EXCERPTED DATA:
◆ ◆ ◆ ◆
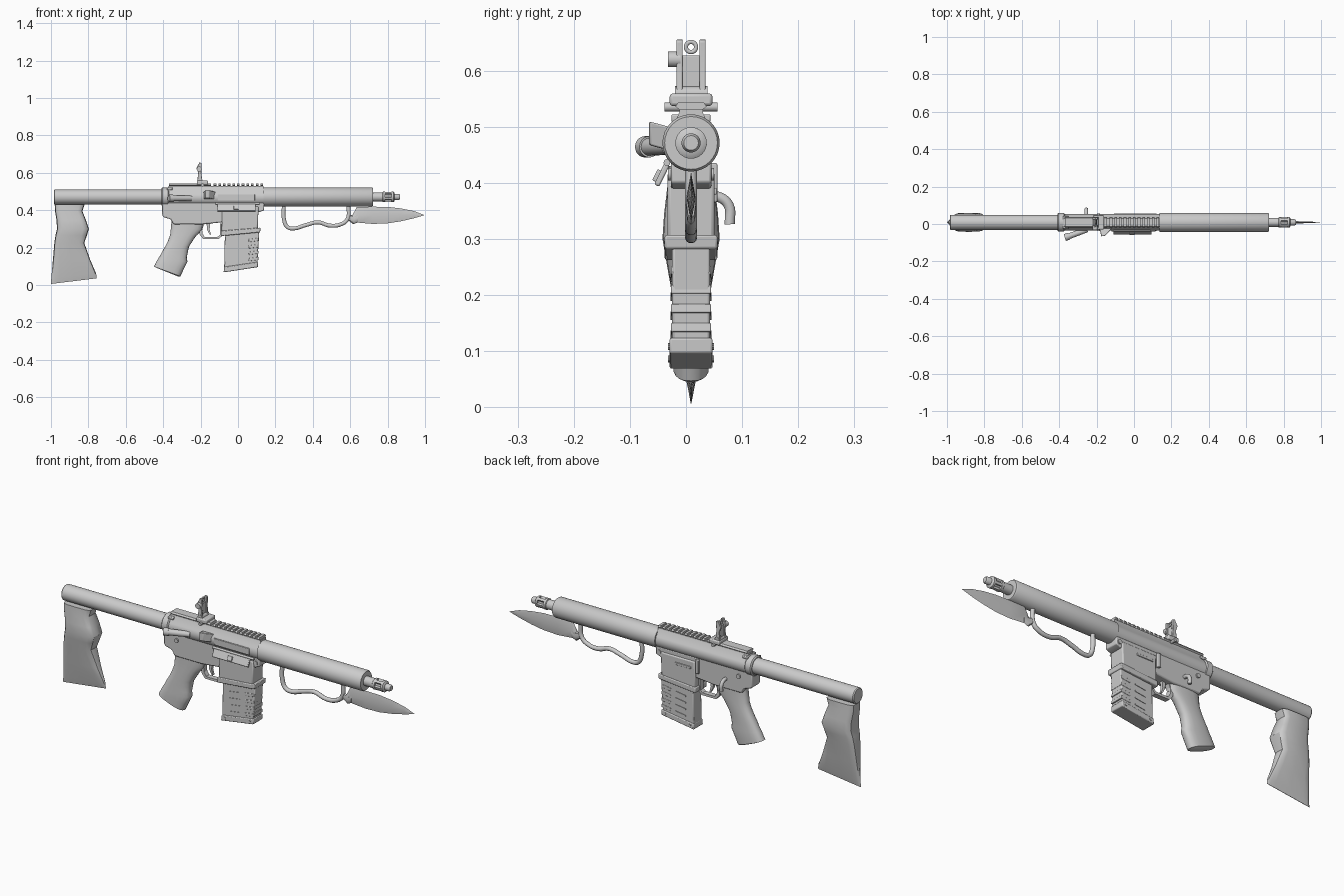
import bpy, bmesh, math
from mathutils import Vector, Matrix

CY = 0.009          # symmetry plane in y
BZ = 0.471          # barrel axis height


def finish(name, bm, bevel=0.0, smooth=True):
    bmesh.ops.recalc_face_normals(bm, faces=bm.faces)
    me = bpy.data.meshes.new(name)
    bm.to_mesh(me)
    bm.free()
    ob = bpy.data.objects.new(name, me)
    bpy.context.collection.objects.link(ob)
    if bevel:
        m = ob.modifiers.new("bevel", 'BEVEL')
        m.width, m.segments, m.limit_method = bevel, 2, 'ANGLE'
    if smooth:
        bpy.ops.object.select_all(action='DESELECT')
        ob.select_set(True)
        bpy.context.view_layer.objects.active = ob
        bpy.ops.object.shade_smooth_by_angle(angle=math.radians(35))
    return ob


def skin(name, rings, bevel=0.0, smooth=True):
    """Joins rings of points into a capped skin."""
    bm = bmesh.new()
    vs = [[bm.verts.new(p) for p in r] for r in rings]
    n = len(vs[0])
    for a, b in zip(vs, vs[1:]):
        for i in range(n):
            bm.faces.new((a[i], a[(i + 1) % n], b[(i + 1) % n], b[i]))
    bm.faces.new(vs[0])
    bm.faces.new(vs[-1])
    return finish(name, bm, bevel, smooth)


def plate(name, pts, half, y=CY, bevel=0.0):
    """Side profile (x, z) extruded across y."""
    return skin(name, [[(x, y + s, z) for x, z in pts] for s in (-half, half)], bevel)


def prism_x(name, pts, x0, x1, bevel=0.0):
    """Cross-section (y, z) extruded along x."""
    return skin(name, [[(x, CY + y, z) for y, z in pts] for x in (x0, x1)], bevel)


def lathe(name, prof, z=BZ, n=32):
    """Profile (x, radius) turned around the barrel axis."""
    return skin(name, [[(x, CY + r * math.cos(2 * math.pi * i / n), z + r * math.sin(2 * math.pi * i / n))
                        for i in range(n)] for x, r in prof])


def loft(name, rows, n, power=1.0):
    """Rows (x0, z0, x1, z1, half_width) joined as rounded sections."""
    f = lambda v: math.copysign(abs(v) ** power, v) if abs(v) > 1e-6 else 0
    rings = []
    for x0, z0, x1, z1, w in rows:
        ring = []
        for i in range(n):
            t = 2 * math.pi * i / n
            c, s = f(math.cos(t)), f(math.sin(t))
            ring.append(((x0 + x1) / 2 + (x1 - x0) / 2 * c, CY + w * s, (z0 + z1) / 2 + (z1 - z0) / 2 * c))
        rings.append(ring)
    return skin(name, rings)


def box(name, c, size, tilt=0.0, roll=0.0, bevel=0.0):
    bm = bmesh.new()
    bmesh.ops.create_cube(bm, size=1)
    m = (Matrix.Translation(c) @ Matrix.Rotation(tilt, 4, 'Y') @ Matrix.Rotation(roll, 4, 'X')
         @ Matrix.Diagonal((*size, 1)))
    bm.transform(m)
    return finish(name, bm, bevel)


def rod(name, a, b, r1, r2=None, n=20):
    a, b = Vector(a), Vector(b)
    bm = bmesh.new()
    bmesh.ops.create_cone(bm, cap_ends=True, segments=n, radius1=r1, radius2=r1 if r2 is None else r2,
                          depth=(b - a).length)
    bm.transform(Matrix.Translation((a + b) / 2) @ (b - a).to_track_quat('Z', 'Y').to_matrix().to_4x4())
    return finish(name, bm)


def tube(name, pts, r, cyclic=False):
    cu = bpy.data.curves.new(name, 'CURVE')
    cu.dimensions, cu.bevel_depth, cu.bevel_resolution, cu.use_fill_caps = '3D', r, 3, True
    sp = cu.splines.new('BEZIER')
    sp.bezier_points.add(len(pts) - 1)
    sp.use_cyclic_u, sp.resolution_u = cyclic, 6
    for p, co in zip(sp.bezier_points, pts):
        p.co, p.handle_left_type, p.handle_right_type = co, 'AUTO', 'AUTO'
    ob = bpy.data.objects.new(name, cu)
    bpy.context.collection.objects.link(ob)
    return ob


# Stock tube, collar, handguard
lathe("stock_tube", [(-0.985, 0.036), (-0.98, 0.04), (-0.39, 0.04)])
lathe("rear_collar", [(-0.41, 0.044), (-0.405, 0.05), (-0.375, 0.05), (-0.37, 0.044)])
lathe("handguard", [(0.136, 0.051), (0.715, 0.051), (0.722, 0.047), (0.722, 0.03)])
# Muzzle with slotted tip
lathe("barrel", [(0.70, 0.024), (0.775, 0.024), (0.78, 0.017), (0.858, 0.017), (0.865, 0.013)])
lathe("muzzle_ring_rear", [(0.772, 0.025), (0.775, 0.028), (0.786, 0.028), (0.786, 0.017)])
lathe("muzzle_ring_front", [(0.822, 0.017), (0.822, 0.028), (0.832, 0.028), (0.838, 0.019)])
for i in range(5):
    t = 2 * math.pi * (i + 0.5) / 5
    box("muzzle_prong", (0.804, CY + 0.022 * math.sin(t), BZ + 0.022 * math.cos(t)),
        (0.04, 0.013, 0.011), roll=-t)

# Axe blade hanging under the stock
loft("axe_stock", [(-0.98, 0.43, -0.82, 0.43, 0.040), (-0.978, 0.395, -0.832, 0.395, 0.042),
                   (-0.97, 0.345, -0.812, 0.345, 0.048), (-0.968, 0.30, -0.797, 0.30, 0.051),
                   (-0.976, 0.265, -0.808, 0.265, 0.045), (-0.982, 0.225, -0.822, 0.225, 0.038),
                   (-0.99, 0.13, -0.79, 0.135, 0.022), (-0.998, 0.04, -0.758, 0.06, 0.008),
                   (-1.0, 0.006, -0.757, 0.036, 0.001)], 16, 0.45)

# Upper receiver
arc = [(0.045 * math.cos(math.radians(a)), 0.468 + 0.045 * math.sin(math.radians(a)))
       for a in range(-225, 46, 15)]
prism_x("upper_receiver", arc + [(0.02, 0.528), (-0.02, 0.528)], -0.375, 0.137)
prism_x("rail_base", [(-0.021, 0.515), (0.021, 0.515), (0.021, 0.531), (-0.021, 0.531)], -0.37, 0.137)
prism_x("rail_rear", [(-0.02, 0.53), (0.02, 0.53), (0.028, 0.536), (0.022, 0.544), (-0.022, 0.544), (-0.028, 0.536)],
        -0.37, -0.145)
for i in range(11):
    x = -0.13 + i * 0.025
    prism_x("rail_tooth", [(-0.02, 0.53), (0.02, 0.53), (0.028, 0.536), (0.022, 0.544), (-0.022, 0.544),
                           (-0.028, 0.536)], x, x + 0.014)
# Charging handle, forward assist, shell deflector
box("charging_handle", (-0.365, CY, 0.515), (0.03, 0.07, 0.014), bevel=0.003)
rod("forward_assist", (-0.25, -0.03, 0.464), (-0.35, -0.066, 0.464), 0.014, 0.016)
rod("assist_button", (-0.347, -0.065, 0.464), (-0.37, -0.073, 0.464), 0.019)
skin("shell_deflector", [[(-0.185, -0.02, z0), (-0.175, -0.066, z0 + 0.012), (-0.155, -0.064, z0 + 0.012),
                          (-0.115, -0.02, z0)] for z0 in (0.455, 0.497)], 0.003)
# Ejection port and open cover
box("ejection_port", (-0.01, -0.036, 0.468), (0.2, 0.006, 0.034), bevel=0.002)
box("port_cover", (-0.008, -0.043, 0.414), (0.205, 0.01, 0.042), roll=-0.45, bevel=0.003)
box("cover_latch", (-0.01, -0.05, 0.412), (0.026, 0.012, 0.022), roll=-0.45, bevel=0.002)
rod("cover_hinge", (-0.12, -0.034, 0.436), (0.115, -0.034, 0.436), 0.006, n=12)

# Lower receiver and magazine well
plate("lower_receiver", [(-0.405, 0.45), (-0.405, 0.372), (-0.395, 0.362), (-0.36, 0.352), (-0.345, 0.325),
                         (-0.19, 0.325), (-0.09, 0.335), (-0.06, 0.335), (-0.06, 0.45)], 0.034, bevel=0.006)
plate("lower_front", [(-0.10, 0.44), (-0.10, 0.40), (0.115, 0.39), (0.14, 0.40), (0.14, 0.44)], 0.036, bevel=0.004)
plate("magazine_well", [(-0.085, 0.42), (-0.088, 0.27), (0.105, 0.29), (0.11, 0.42)], 0.042, bevel=0.006)
plate("well_lip", [(-0.092, 0.29), (-0.092, 0.262), (0.118, 0.282), (0.121, 0.307)], 0.047, bevel=0.004)
for s in (-1, 1):
    for x, z in ((-0.33, 0.41), (0.12, 0.415)):
        rod("receiver_pin", (x, CY + s * 0.03, z), (x, CY + s * 0.041, z), 0.011, n=14)
box("bolt_catch", (-0.1, CY + 0.04, 0.40), (0.018, 0.014, 0.07), bevel=0.003)
box("side_bar", (-0.02, CY + 0.042, 0.385), (0.09, 0.008, 0.012), bevel=0.002)
tube("selector_lever", [(-0.255, 0.035, 0.376), (-0.255, 0.06, 0.374), (-0.255, 0.076, 0.36),
                        (-0.255, 0.078, 0.326)], 0.0095)

# Magazine with side slats, dimples and floor plate
plate("magazine", [(-0.07, 0.28), (-0.074, 0.085), (0.103, 0.11), (0.115, 0.30)], 0.034, bevel=0.005)
plate("magazine_floor", [(-0.074, 0.097), (-0.077, 0.068), (0.107, 0.096), (0.108, 0.124)], 0.0385, bevel=0.004)
for i in range(4):
    z = 0.133 + i * 0.034
    box("magazine_slat", (0.083, CY, z + 0.006), (0.053, 0.071, 0.016), tilt=-0.14, bevel=0.002)
    for s in (-1, 1):
        box("magazine_rib", (0.0, CY + s * 0.034, z - 0.004), (0.06, 0.005, 0.007), tilt=-0.14)
for s in (-1, 1):
    for x, z in ((-0.055, 0.086), (0.085, 0.108)):
        rod("floor_stud", (x, CY + s * 0.036, z), (x, CY + s * 0.041, z), 0.006, n=10)

# Pistol grip with finger grooves
loft("pistol_grip", [(-0.355, 0.345, -0.185, 0.325, 0.030), (-0.358, 0.315, -0.19, 0.296, 0.030),
                     (-0.362, 0.27, -0.225, 0.262, 0.030), (-0.375, 0.235, -0.24, 0.24, 0.031),
                     (-0.39, 0.205, -0.262, 0.205, 0.031), (-0.405, 0.18, -0.268, 0.178, 0.032),
                     (-0.418, 0.155, -0.274, 0.148, 0.032), (-0.428, 0.14, -0.27, 0.125, 0.033),
                     (-0.442, 0.113, -0.29, 0.085, 0.033), (-0.45, 0.10, -0.308, 0.047, 0.032),
                     (-0.44, 0.094, -0.318, 0.045, 0.025)], 20, 0.75)
# Trigger and guard
gp = [(-0.195, 0.326), (-0.207, 0.305), (-0.205, 0.27), (-0.185, 0.245), (-0.105, 0.245), (-0.085, 0.262),
      (-0.082, 0.33)]
gi = [(-0.18, 0.326), (-0.192, 0.302), (-0.19, 0.276), (-0.178, 0.257), (-0.11, 0.257), (-0.097, 0.268),
      (-0.095, 0.33)]
for i in range(6):
    plate("trigger_guard", [gp[i], gp[i + 1], gi[i + 1], gi[i]], 0.013)
plate("trigger", [(-0.168, 0.33), (-0.165, 0.295), (-0.15, 0.268), (-0.144, 0.27), (-0.152, 0.297), (-0.148, 0.33)],
      0.007)

# Flip-up rear sight
box("sight_base", (-0.19, CY, 0.548), (0.06, 0.076, 0.022), bevel=0.005)
rod("sight_clamp", (-0.19, -0.038, 0.535), (-0.19, 0.056, 0.535), 0.008, n=12)
rod("sight_pivot", (-0.203, -0.02, 0.558), (-0.203, 0.038, 0.558), 0.014, n=16)
for s in (-1, 1):
    plate("sight_arm", [(-0.218, 0.55), (-0.190, 0.55), (-0.196, 0.60), (-0.194, 0.652), (-0.206, 0.656),
                        (-0.222, 0.625), (-0.213, 0.60)], 0.0055, CY + s * 0.0205, 0.002)
box("sight_web", (-0.205, CY, 0.592), (0.012, 0.032, 0.07), bevel=0.002)
tube("sight_aperture", [(-0.205, CY + 0.009 * math.cos(k * math.pi / 4), 0.642 + 0.009 * math.sin(k * math.pi / 4))
                        for k in range(8)], 0.004, True)
rod("sight_knob", (-0.207, -0.032, 0.62), (-0.207, -0.01, 0.62), 0.014, n=16)

# Bent wire handle and bayonet blade
tube("wire_handle", [(x, CY, z) for x, z in ((0.245, 0.43), (0.246, 0.35), (0.265, 0.31), (0.30, 0.303), (0.36, 0.32),
     (0.43, 0.335), (0.49, 0.318), (0.55, 0.325), (0.585, 0.352), (0.59, 0.43))], 0.011)
loft("bayonet_guard", [(0.592, 0.345, 0.60, 0.375, 0.009), (0.615, 0.325, 0.63, 0.37, 0.009),
                       (0.64, 0.335, 0.645, 0.39, 0.008)], 8)
loft("bayonet_blade", [(0.60, 0.34, 0.605, 0.36, 0.008), (0.64, 0.334, 0.635, 0.418, 0.008),
                       (0.72, 0.327, 0.72, 0.419, 0.008), (0.80, 0.330, 0.80, 0.418, 0.007),
                       (0.87, 0.341, 0.87, 0.41, 0.006), (0.94, 0.357, 0.94, 0.396, 0.004),
                       (0.995, 0.373, 0.995, 0.375, 0.001)], 4)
◆ ◆ ◆ ◆
ACTIVITY: Wherever a line of the records above contains the string "rings", copy that line out.

SOLUTION TO THE EXERCISE:
def skin(name, rings, bevel=0.0, smooth=True):
    """Joins rings of points into a capped skin."""
    vs = [[bm.verts.new(p) for p in r] for r in rings]
    rings = []
        rings.append(ring)
    return skin(name, rings)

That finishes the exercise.